The ultimate guide to product management hiring, Part 1 : Strategy
So you need to hire a PM or build out a PM team. Where to begin? What are some best practices? WHAT TO DO!
Fear not, this four part series will give you a framework along with an operational guide to getting it done. These posts are a result of all the mistakes that I have made and the learnings that I have painfully gained :)
This four part series will cover
- What it is that you really need? This post.
- Creating the hiring process
- Executing to the process
- The post interview experience
Some philosophical grounding
A good mental model is to think of the PM hiring process as you would think about a product. The same considerations and activities that you would perform for an actual product are directly applicable to the hiring process. Just as product managers have a relentless focus on the user, the hiring process needs to have a relentless focus on the candidate (the user).
To put it succinctly:
- Old way: You (candidate) need a job. I (hiring manager) am the customer, you want me.
- New, and better, way: You (candidate) are a customer and we are going find a good match. We both want to ensure we have a good fit and it is in fact me (the hiring manager) who wants you.
What are you looking for?
Define product/market fit
This matters more than you think. A few important questions to think about:
- What sort of company are you? Are you a B2b, B2c, Marketplace…getting to a broad classification of where you lie helps in identifying the type of the PM who will fit your particular need.
- Which stage of the company lifecycle are you in? If you are small startup (<20 people), then you will tend towards scrappy and execution focussed PM’s. If you are a larger company you are probably looking for a healthy mix of process, strategy and execution.
What is the ideal product (the candidate) /market (your company) fit?
What will the user (candidate PM’s) get?
Role and compensation alignment
Depending on which type of PM you need, what is the right level for the role? What are the exact parameters of compensation that you can play with? What is the exact title and what is the reporting structure? This last part is often the hardest since you need broad organizational alignment to make each role and each candidate successful
How do you communicate to the users (candidate PM’s) what they get?
Clear job descriptions
Be very honest and explicit about what you need and at the same time don’t ask for a unicorn! If something is a nice to have, mention it as a nice to have. Accentuate the positive, talk about why you want folks to work with you. Talk about your mission and what you stand for. Talk about what the PM will own and do day to day (a “day in the life of” is a nice way to discuss this). Talk about the impact this role will have on the company as a whole. Circulate this job description to all the relevant stakeholders. Does this provide an accurate picture of the kind of PM you’d want?
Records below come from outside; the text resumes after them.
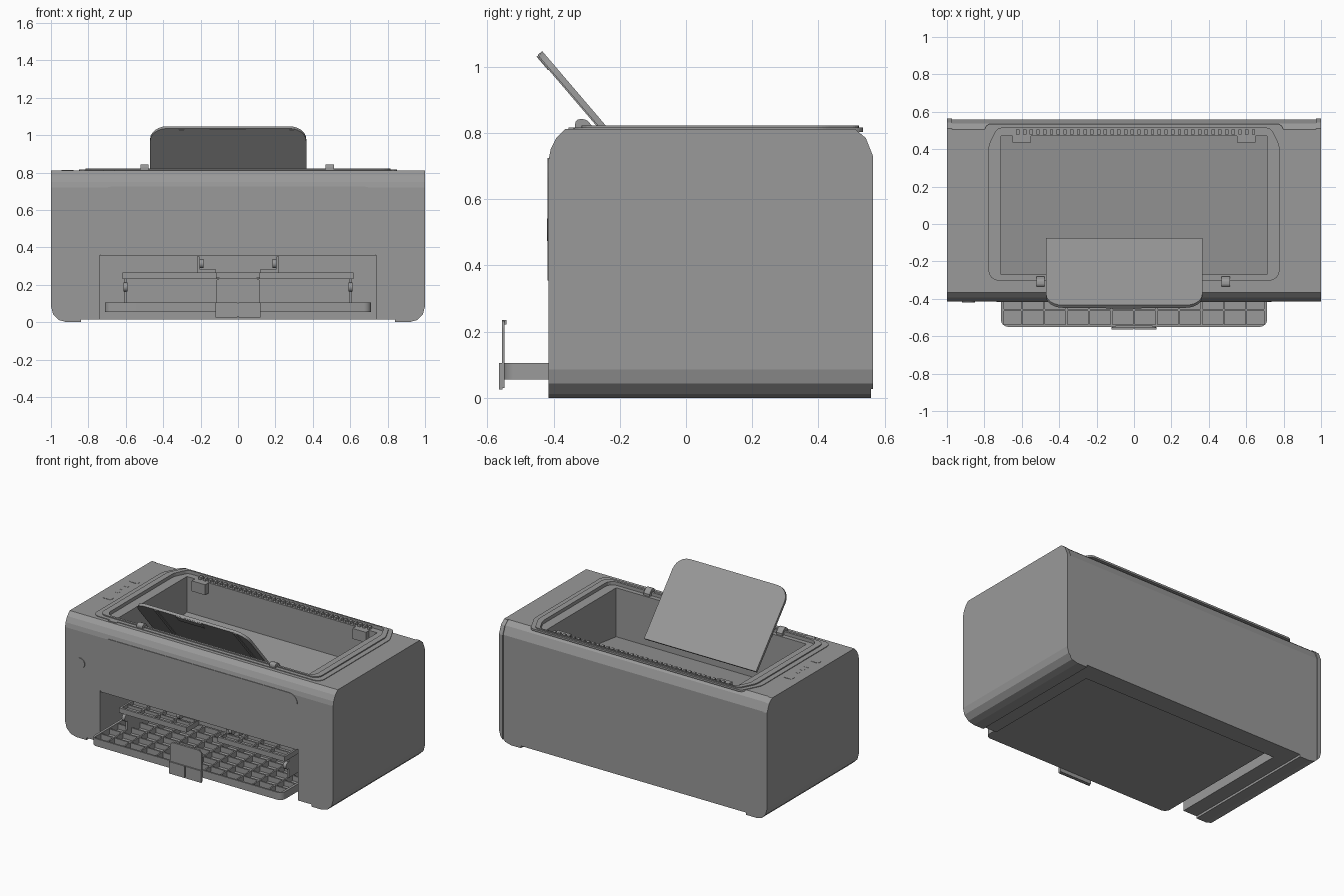
import bpy, bmesh, math
from mathutils import Vector, Matrix

if "Cube" in bpy.data.objects:
    bpy.data.objects.remove(bpy.data.objects["Cube"])

grey = bpy.data.materials.new("plain grey")
grey.use_nodes = True
colour = (0.32, 0.32, 0.32, 1)
grey.diffuse_color = colour
grey.node_tree.nodes["Principled BSDF"].inputs["Base Color"].default_value = colour


def make(name, bm):
    bmesh.ops.recalc_face_normals(bm, faces=bm.faces)
    mesh = bpy.data.meshes.new(name)
    bm.to_mesh(mesh)
    bm.free()
    mesh.materials.append(grey)
    ob = bpy.data.objects.new(name, mesh)
    bpy.context.collection.objects.link(ob)
    return ob


def rounded(corners, steps=6):
    """Corners are (a, b, radius); each radius becomes an arc-like bend."""
    out = []
    for i, (a, b, r) in enumerate(corners):
        p = Vector((a, b))
        if r == 0:
            out.append(p)
            continue
        before = (Vector(corners[i - 1][:2]) - p).normalized() * r
        after = (Vector(corners[(i + 1) % len(corners)][:2]) - p).normalized() * r
        for k in range(steps + 1):
            t = math.pi / 2 * k / steps
            out.append(p + before * (1 - math.sin(t)) + after * (1 - math.cos(t)))
    return out


def prism(name, pts, axis, lo, hi):
    """Extrude a closed outline along one axis."""
    place = {"x": lambda p, h: (h, p[0], p[1]),
             "y": lambda p, h: (p[0], h, p[1]),
             "z": lambda p, h: (p[0], p[1], h)}[axis]
    bm = bmesh.new()
    a = [bm.verts.new(place(p, lo)) for p in pts]
    b = [bm.verts.new(place(p, hi)) for p in pts]
    bm.faces.new(a)
    bm.faces.new(b)
    for i in range(len(a)):
        j = (i + 1) % len(a)
        bm.faces.new((a[i], a[j], b[j], b[i]))
    return make(name, bm)


def boxes(name, spans):
    """One object of several boxes, each (x0, x1, y0, y1, z0, z1)."""
    bm = bmesh.new()
    for x0, x1, y0, y1, z0, z1 in spans:
        m = Matrix.Translation(((x0 + x1) / 2, (y0 + y1) / 2, (z0 + z1) / 2))
        bmesh.ops.create_cube(bm, size=1, matrix=m @ Matrix.Diagonal((x1 - x0, y1 - y0, z1 - z0, 1)))
    return make(name, bm)


def both(spans):
    return spans + [(-x1, -x0, *rest) for x0, x1, *rest in spans]


def combine(ob, tool, op="DIFFERENCE"):
    mod = ob.modifiers.new("shape", "BOOLEAN")
    mod.operation, mod.solver, mod.object = op, "EXACT", tool
    bpy.context.view_layer.objects.active = ob
    bpy.ops.object.modifier_apply(modifier=mod.name)
    bpy.data.objects.remove(tool)


def smooth(ob, angle=30):
    bpy.ops.object.select_all(action="DESELECT")
    ob.select_set(True)
    bpy.context.view_layer.objects.active = ob
    bpy.ops.object.shade_smooth_by_angle(angle=math.radians(angle))


def shell(name, x0, x1, back):
    """Body slice between x0 and x1 with its rear face at the given y."""
    side = [(-0.415, 0), (back, 0), (back, 0.73), (back - 0.022, 0.785), (back - 0.055, 0.812),
            (-0.365, 0.812), (-0.392, 0.785), (-0.409, 0.75), (-0.415, 0.72)]
    ob = prism(name, side, "x", x0, x1)
    front = rounded([(-1, 0, 0.085), (1, 0, 0.085), (1, 1, 0), (-1, 1, 0)], 3)
    combine(ob, prism("front_outline", front, "y", -1, 1), "INTERSECT")
    return ob


def rim_outline(half, front, back, chamfer):
    return rounded([(-half, front, 0.05), (half, front, 0.05),
                    (half, back - 2 * chamfer, 0.02), (half - chamfer, back, 0.02),
                    (chamfer - half, back, 0.02), (-half, back - 2 * chamfer, 0.02)], 4)


def recess_cutter():
    return prism("recess_cutter", rim_outline(0.775, -0.3, 0.512, 0.045), "z", 0.8, 0.9)


# Casing with tub, front bay and raised underside, between two end caps
body = shell("casing", -0.972, 0.972, 0.559)
combine(body, boxes("underside_cutter", [(-0.84, 0.84, -1, 1, -0.1, 0.015)]))
combine(body, prism("tub_cutter", [(-0.27, 0.47), (0.47, 0.56), (0.47, 0.95), (-0.27, 0.95)],
                    "x", -0.71, 0.71))
combine(body, boxes("bay_cutter", [(-0.738, 0.738, -0.6, 0.43, -0.1, 0.36)]))
combine(body, recess_cutter())
shell("right_end_cap", -1, -0.972, 0.565)
shell("left_end_cap", 0.972, 1, 0.565)

# Stepped rim round the paper opening
for name, half, front, back, chamfer, top in (
        ("outer_rim", 0.85, -0.34, 0.535, 0.065, 0.816),
        ("inner_rim", 0.815, -0.315, 0.522, 0.055, 0.823)):
    rim = prism(name, rim_outline(half, front, back, chamfer), "z", 0.803, top)
    combine(rim, recess_cutter())

# Row of teeth, paper stops and hinge nubs
boxes("rear_teeth", [(-0.63 + i * 0.036, -0.612 + i * 0.036, 0.478, 0.505, 0.795, 0.816)
                     for i in range(36)])
boxes("paper_stops", both([(0.55, 0.65, 0.435, 0.475, 0.73, 0.8)]))
nub = rounded([(-0.335, 0.8, 0), (-0.28, 0.8, 0), (-0.28, 0.815, 0), (-0.3, 0.842, 0.012),
               (-0.335, 0.842, 0.015)], 3)
for side, x in (("right", -0.5), ("left", 0.49)):
    prism(side + "_hinge_nub", nub, "x", x - 0.022, x + 0.022)
boxes("rim_clip", [(-0.72, -0.66, -0.355, -0.335, 0.8, 0.816)])

# Tilted paper support, modelled upright and leaned forward
lean = Matrix.Translation((0, -0.08, 0.62)) @ Matrix.Rotation(math.radians(40.5), 4, "X")
sheet = prism("paper_support", rounded([(-0.47, 0, 0), (0.365, 0, 0), (0.365, 0.555, 0.09),
                                       (-0.47, 0.555, 0.09)]), "y", -0.01, 0.008)
ribs = boxes("support_ribs", [(-0.315, -0.29, -0.014, -0.008, 0.01, 0.548),
                              (0.275, 0.3, -0.014, -0.008, 0.01, 0.548),
                              (-0.15, 0.04, -0.016, -0.008, 0.5, 0.553)])
for ob in (sheet, ribs):
    ob.data.transform(lean)
smooth(sheet)

# Front door, power button and top keys
prism("front_door", rounded([(-0.735, 0.355, 0), (0.735, 0.355, 0), (0.735, 0.725, 0.06),
                             (-0.735, 0.725, 0.06)]), "y", -0.418, -0.405)
disc = [(-0.885 + 0.034 * math.cos(i * math.pi / 16), 0.508 + 0.034 * math.sin(i * math.pi / 16))
        for i in range(32)]
smooth(prism("power_button", disc, "y", -0.42, -0.4))
for i, y in enumerate((-0.08, 0.205)):
    key = rounded([(-0.945, y - 0.02, 0.015), (-0.88, y - 0.02, 0.015),
                   (-0.88, y + 0.02, 0.015), (-0.945, y + 0.02, 0.015)], 3)
    prism("top_key_%d" % (i + 1), key, "z", 0.8, 0.814)
boxes("top_lights", [(-0.93, -0.9, y - 0.008, y + 0.008, 0.8, 0.813) for y in (0.02, 0.07, 0.12)])

# Lower tray: shallow pan with a lattice of ribs
pan = prism("lower_tray", rounded([(-0.712, -0.55, 0.04), (0.712, -0.55, 0.04),
                                   (0.712, 0.425, 0), (-0.712, 0.425, 0)]), "z", 0.055, 0.105)
combine(pan, boxes("pan_cutter", [(-0.695, 0.695, -0.538, 0.415, 0.063, 0.2)]))
smooth(pan)
boxes("lower_tray_ribs",
      [(x * 0.12 - 0.005, x * 0.12 + 0.005, -0.54, 0.42, 0.06, 0.1) for x in range(-5, 6)]
      + [(-0.7, 0.7, y * 0.09 - 0.465, y * 0.09 - 0.455, 0.06, 0.098) for y in range(10)])

# Upper tray: raised lattice with a notch in the middle, on legs
boxes("upper_tray", both([
    (0.115, 0.618, -0.385, -0.37, 0.232, 0.266), (0.605, 0.618, -0.385, 0.42, 0.232, 0.266),
    (0.115, 0.128, -0.385, -0.25, 0.232, 0.266), (0, 0.618, -0.25, -0.24, 0.236, 0.266),
    (0.12, 0.61, -0.37, -0.24, 0.234, 0.24), (0, 0.61, -0.24, 0.42, 0.234, 0.24)]))
boxes("upper_tray_ribs",
      both([(x * 0.12, x * 0.12 + 0.01, -0.37, 0.42, 0.236, 0.262) for x in range(1, 5)])
      + both([(0.12, 0.61, y * 0.1 - 0.31, y * 0.1 - 0.3, 0.236, 0.26) for y in range(7)]))
boxes("upper_tray_legs", both([(0.595, 0.61, -0.33, 0.42, 0.1, 0.236)]))

# Paper guides and small rollers
boxes("paper_guides", both([(0.205, 0.218, -0.3, -0.05, 0.262, 0.352),
                            (0.12, 0.21, -0.3, -0.1, 0.262, 0.285)]))
for level, x, z in (("upper", 0.195, 0.313), ("lower", 0.602, 0.187)):
    wheel = [(-0.34 + 0.024 * math.cos(i * math.pi / 8), z + 0.024 * math.sin(i * math.pi / 8))
             for i in range(16)]
    for side, s in (("right", -1), ("left", 1)):
        smooth(prism("%s_%s_roller" % (side, level), wheel, "x", s * x - 0.011, s * x + 0.011))

# Sheet catcher standing on the front of the lower tray
prism("sheet_catcher", rounded([(-0.118, 0.06, 0), (0.118, 0.06, 0), (0.118, 0.233, 0.02),
                                (-0.118, 0.233, 0.02)], 4), "y", -0.556, -0.548)
boxes("catcher_lip", [(-0.1, 0.1, -0.556, -0.542, 0.222, 0.235)])
boxes("catcher_grip", both([(0.003, 0.12, -0.565, -0.554, 0.025, 0.105),
                            (0, 0.12, -0.558, -0.548, 0.03, 0.1)]))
In the next few posts, I’ll talk about creating a good hiring process and executing to it. Stay tuned.